▸ **WHAT IS NEEDED**: Find all lines in the listing that include the word "loft", then copy them.

▸ **SUPPLIED RECORDS**:
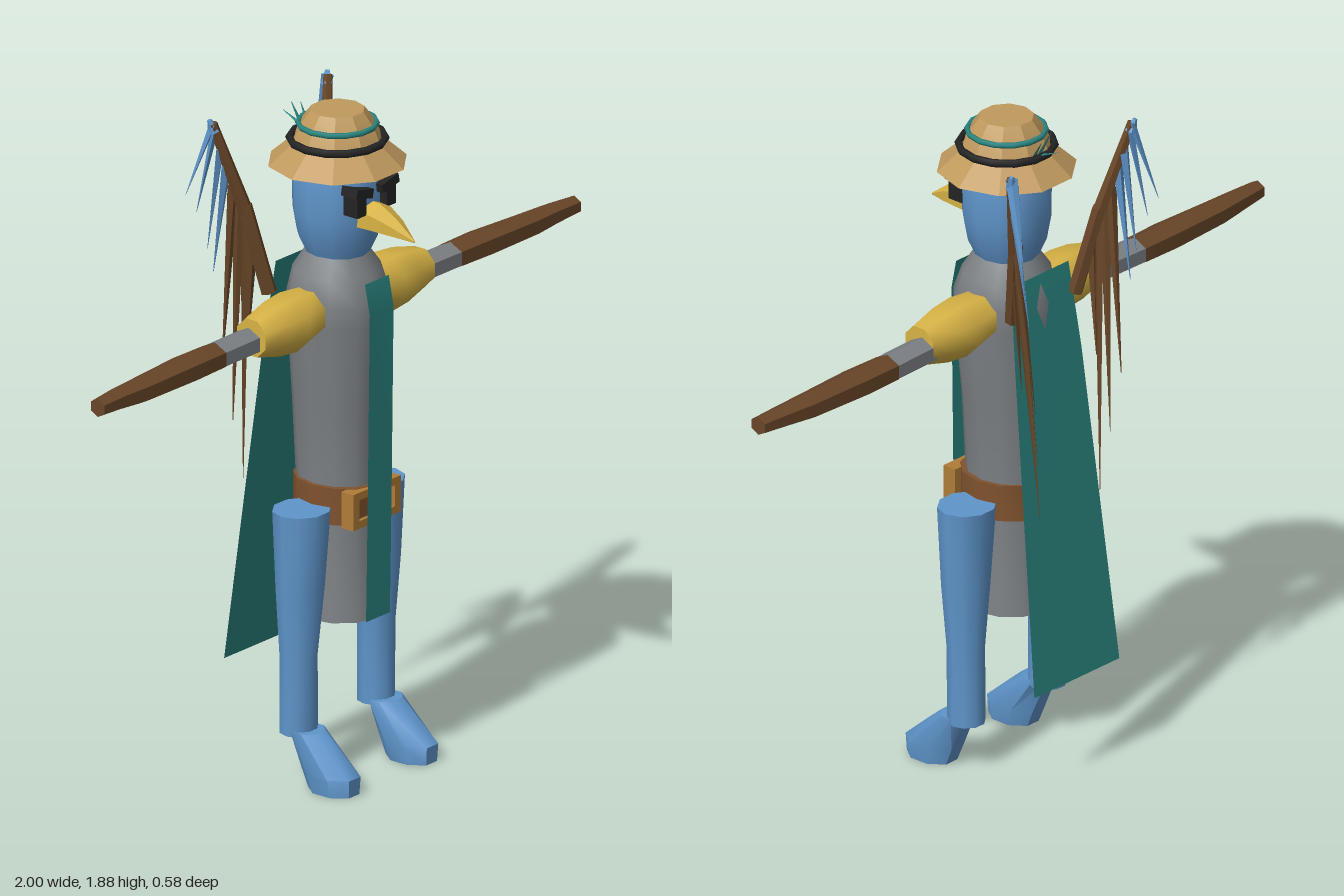
import * as THREE from 'three';
import { toCreasedNormals } from 'three/addons/utils/BufferGeometryUtils.js';

const paint = (name, color, side = THREE.FrontSide) => {
  const m = new THREE.MeshStandardMaterial({ color, side });
  m.name = name;
  return m;
};

// Closed loft of elliptical rings [pos, c1, c2, r1, r2] along y (x, z radii) or along x (y, z radii), s mirrors x
function loft(rings, n, { axis = 'y', s = 1, crease = 0.9, phase = 0 } = {}) {
  const at = (r, j) => {
    const a = phase + (j / n) * Math.PI * 2;
    const p = r[1] + r[3] * Math.cos(a), q = r[2] + r[4] * Math.sin(a);
    return axis === 'y' ? [s * p, r[0], q] : [s * r[0], p, q];
  };
  const mid = (r) => (axis === 'y' ? [s * r[1], r[0], r[2]] : [s * r[0], r[1], r[2]]);
  const flip = (axis === 'x') !== (s < 0);
  const pos = [];
  const tri = (a, b, c) => (flip ? pos.push(...a, ...c, ...b) : pos.push(...a, ...b, ...c));
  const last = rings[rings.length - 1];
  for (let j = 0; j < n; j++) {
    for (let i = 0; i < rings.length - 1; i++) {
      const a = at(rings[i], j), b = at(rings[i], j + 1);
      const c = at(rings[i + 1], j + 1), d = at(rings[i + 1], j);
      tri(a, d, c);
      tri(a, c, b);
    }
    tri(mid(rings[0]), at(rings[0], j), at(rings[0], j + 1));
    tri(mid(last), at(last, j + 1), at(last, j));
  }
  const g = new THREE.BufferGeometry();
  g.setAttribute('position', new THREE.Float32BufferAttribute(pos, 3));
  return toCreasedNormals(g, crease);
}

// Cloth sheet through rows [y, z, halfWidth]
function sheet(rows) {
  const pos = [], idx = [];
  rows.forEach(([y, z, w], i) => {
    pos.push(-w, y, z, w, y, z);
    if (i) idx.push(2 * i - 2, 2 * i, 2 * i + 1, 2 * i - 2, 2 * i + 1, 2 * i - 1);
  });
  const g = new THREE.BufferGeometry();
  g.setAttribute('position', new THREE.Float32BufferAttribute(pos, 3));
  g.setIndex(idx);
  g.computeVertexNormals();
  return g;
}

// Tapered rod or spike between two points
function rod(a, b, r0, r1, sides, flat = 1) {
  const A = new THREE.Vector3(...a), B = new THREE.Vector3(...b);
  const d = B.clone().sub(A);
  const g = new THREE.CylinderGeometry(r1, r0, d.length(), sides).scale(1, 1, flat);
  g.applyQuaternion(new THREE.Quaternion().setFromUnitVectors(new THREE.Vector3(0, 1, 0), d.clone().normalize()));
  g.translate(...A.add(B).multiplyScalar(0.5).toArray());
  return toCreasedNormals(g, 0.3);
}

export function createModel() {
  const blue = paint('blue feathers', 0x5f95cb);
  const gray = paint('gray cloth', 0x7c8084);
  const teal = paint('teal cloth', 0x2a8580, THREE.DoubleSide);
  const yellow = paint('yellow', 0xd8b446);
  const brown = paint('dark brown', 0x684628);
  const leather = paint('belt leather', 0x80522e);
  const tan = paint('straw', 0xc09a5e);
  const black = paint('black', 0x242424);
  const gold = paint('buckle bronze', 0xb07c38);

  const root = new THREE.Group();
  root.name = 'birdWarrior';
  const add = (name, geo, mat, parent = root) => {
    const m = new THREE.Mesh(geo, mat);
    m.name = name;
    parent.add(m);
    return m;
  };
  const group = (name) => {
    const g = new THREE.Group();
    g.name = name;
    root.add(g);
    return g;
  };
  const Z = 0.02;

  // Tunic and head
  add('tunic', loft([
    [0.45, 0, Z, 0.122, 0.135], [0.62, 0, Z, 0.105, 0.125], [0.8, 0, Z, 0.098, 0.12], [1.05, 0, Z, 0.113, 0.13],
    [1.3, 0, 0.025, 0.14, 0.145], [1.36, 0, 0.025, 0.142, 0.143], [1.43, 0, Z, 0.125, 0.122], [1.485, 0, Z, 0.085, 0.088],
  ], 12), gray);
  add('head', loft([
    [1.47, 0, Z, 0.08, 0.085], [1.53, 0, Z, 0.108, 0.112], [1.6, 0, Z, 0.121, 0.124],
    [1.7, 0, Z, 0.122, 0.126], [1.75, 0, Z, 0.112, 0.115],
  ], 12), blue);

  // Beak, hooked down to its tip
  add('beak', loft([
    [0.11, 0, 1.606, 0.058, 0.046], [0.17, 0, 1.604, 0.052, 0.042],
    [0.225, 0, 1.59, 0.034, 0.028], [0.29, 0, 1.566, 0.002, 0.003],
  ], 6, { crease: 0.3, phase: Math.PI / 2 }).applyMatrix4(
    new THREE.Matrix4().set(-1, 0, 0, 0, 0, 0, 1, 0, 0, 1, 0, 0, 0, 0, 0, 1)), yellow);

  // Eyes with angry brows
  const face = group('face');
  for (const s of [-1, 1]) {
    add('eye', new THREE.BoxGeometry(0.038, 0.07, 0.05).translate(s * 0.062, 1.658, 0.133), black, face);
    const brow = add('brow', new THREE.BoxGeometry(0.07, 0.026, 0.055), black, face);
    brow.position.set(s * 0.054, 1.688, 0.135);
    brow.rotation.z = s * 0.22;
  }

  // Hat with two bands and a tuft at the back
  const hat = group('hat');
  add('strawHat', loft([
    [1.735, 0, Z, 0.192, 0.192], [1.795, 0, Z, 0.125, 0.125],
    [1.845, 0, Z, 0.105, 0.105], [1.885, 0, Z, 0.075, 0.075],
  ], 10, { crease: 0.3 }), tan, hat);
  for (const [name, y, r, t, mat] of [['lowerBand', 1.802, 0.13, 0.011, black], ['upperBand', 1.845, 0.107, 0.008, teal]]) {
    add(name, new THREE.TorusGeometry(r, t, 6, 14).rotateX(Math.PI / 2).translate(0, y, Z), mat, hat);
  }
  for (const [x, y, z] of [[0, 1.835, -0.17], [0.025, 1.86, -0.13], [-0.02, 1.875, -0.125]]) {
    add('hatFeather', rod([x * 0.5, 1.8, -0.09], [x, y, z], 0.01, 0.001, 4, 0.4), teal, hat);
  }

  // Belt and buckle frame
  add('belt', loft([[0.73, 0, 0.025, 0.113, 0.131], [0.835, 0, 0.025, 0.113, 0.131]], 12), leather);
  const frame = new THREE.Shape([[-0.1, -0.052], [0.1, -0.052], [0.1, 0.052], [-0.1, 0.052]].map((p) => new THREE.Vector2(...p)));
  frame.holes.push(new THREE.Path([[-0.075, -0.03], [-0.075, 0.03], [0.075, 0.03], [0.075, -0.03]].map((p) => new THREE.Vector2(...p))));
  add('buckle', new THREE.ExtrudeGeometry(frame, { depth: 0.042, bevelEnabled: false }).translate(0, 0.782, 0.117), gold);
  add('buckleBack', new THREE.BoxGeometry(0.15, 0.06, 0.025).translate(0, 0.782, 0.135), leather);

  // Front tabard and back cape
  add('tabard', sheet([[1.425, 0.158, 0.05], [1.34, 0.175, 0.05], [0.8, 0.168, 0.05], [0.455, 0.162, 0.05]]), teal);
  add('cape', sheet([[1.45, -0.1, 0.115], [1.2, -0.132, 0.132], [0.29, -0.235, 0.17]]), teal);

  for (const s of [-1, 1]) {
    const side = s > 0 ? 'left' : 'right';
    // Arm: sleeve, forearm, long glove
    const arm = group(side + 'Arm');
    const alongX = { axis: 'x', s, phase: Math.PI / 8 };
    add('sleeve', loft([
      [0.12, 1.335, 0.015, 0.068, 0.072], [0.2, 1.327, 0.015, 0.084, 0.082], [0.27, 1.327, 0.015, 0.078, 0.073], [0.355, 1.327, 0.015, 0.056, 0.054],
    ], 8, alongX), yellow, arm);
    add('forearm', loft([[0.34, 1.314, 0.005, 0.04, 0.046], [0.5, 1.312, 0.003, 0.039, 0.046]], 6, { axis: 'x', s, crease: 0.4 }), gray, arm);
    add('glove', loft([
      [0.495, 1.312, 0.003, 0.04, 0.047], [0.62, 1.312, 0.004, 0.042, 0.05], [0.82, 1.31, 0.008, 0.038, 0.042],
      [0.9, 1.313, 0.01, 0.033, 0.036], [1.0, 1.314, 0.015, 0.026, 0.028],
    ], 6, { axis: 'x', s, crease: 0.4 }), brown, arm);

    // Leg and slanted foot
    const leg = group(side + 'Leg');
    add('leg', loft([
      [0.14, 0.162, Z, 0.053, 0.053], [0.36, 0.163, Z, 0.052, 0.054], [0.55, 0.16, 0.023, 0.07, 0.066], [0.78, 0.155, 0.024, 0.085, 0.078],
    ], 10, { s }), blue, leg);
    add('foot', loft([
      [0, 0.163, 0.143, 0.058, 0.077], [0.05, 0.163, 0.134, 0.063, 0.09], [0.155, 0.163, 0.05, 0.052, 0.05],
    ], 8, { s, crease: 0.8, phase: Math.PI / 8 }), blue, leg);

    // Wing: bone with hanging feathers, blue near the tip and brown below
    const wing = group(side + 'Wing');
    const m = ([x, y, z]) => [s * x, y, z];
    add('wingBoneLower', rod(m([0.125, 1.36, -0.115]), m([0.168, 1.61, -0.165]), 0.022, 0.021, 6), brown, wing);
    add('wingBoneUpper', rod(m([0.165, 1.59, -0.162]), m([0.242, 1.855, -0.215]), 0.021, 0.013, 6), brown, wing);
    const feathers = [
      [blue, [0.24, 1.855, -0.215], [0.272, 1.64, -0.285]],
      [blue, [0.235, 1.83, -0.215], [0.25, 1.59, -0.265]],
      [blue, [0.222, 1.78, -0.205], [0.222, 1.48, -0.25]],
      [blue, [0.208, 1.73, -0.195], [0.203, 1.41, -0.245]],
      [brown, [0.19, 1.67, -0.185], [0.172, 1.14, -0.24]],
      [brown, [0.178, 1.62, -0.175], [0.145, 0.97, -0.225]],
      [brown, [0.165, 1.58, -0.165], [0.12, 0.8, -0.21]],
      [brown, [0.155, 1.5, -0.15], [0.15, 1.18, -0.17]],
    ];
    for (const [mat, a, b] of feathers) add('feather', rod(m(a), m(b), 0.017, 0.001, 4, 0.6), mat, wing);
    add('wingTip', rod(m([0.238, 1.83, -0.213]), m([0.248, 1.865, -0.222]), 0.018, 0.006, 5), blue, wing);
  }
  return root;
}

▸ **SOLUTION TO THIS TASK**:
// Closed loft of elliptical rings [pos, c1, c2, r1, r2] along y (x, z radii) or along x (y, z radii), s mirrors x
function loft(rings, n, { axis = 'y', s = 1, crease = 0.9, phase = 0 } = {}) {
  add('tunic', loft([
  add('head', loft([
  add('beak', loft([
  add('strawHat', loft([
  add('belt', loft([[0.73, 0, 0.025, 0.113, 0.131], [0.835, 0, 0.025, 0.113, 0.131]], 12), leather);
    add('sleeve', loft([
    add('forearm', loft([[0.34, 1.314, 0.005, 0.04, 0.046], [0.5, 1.312, 0.003, 0.039, 0.046]], 6, { axis: 'x', s, crease: 0.4 }), gray, arm);
    add('glove', loft([
    add('leg', loft([
    add('foot', loft([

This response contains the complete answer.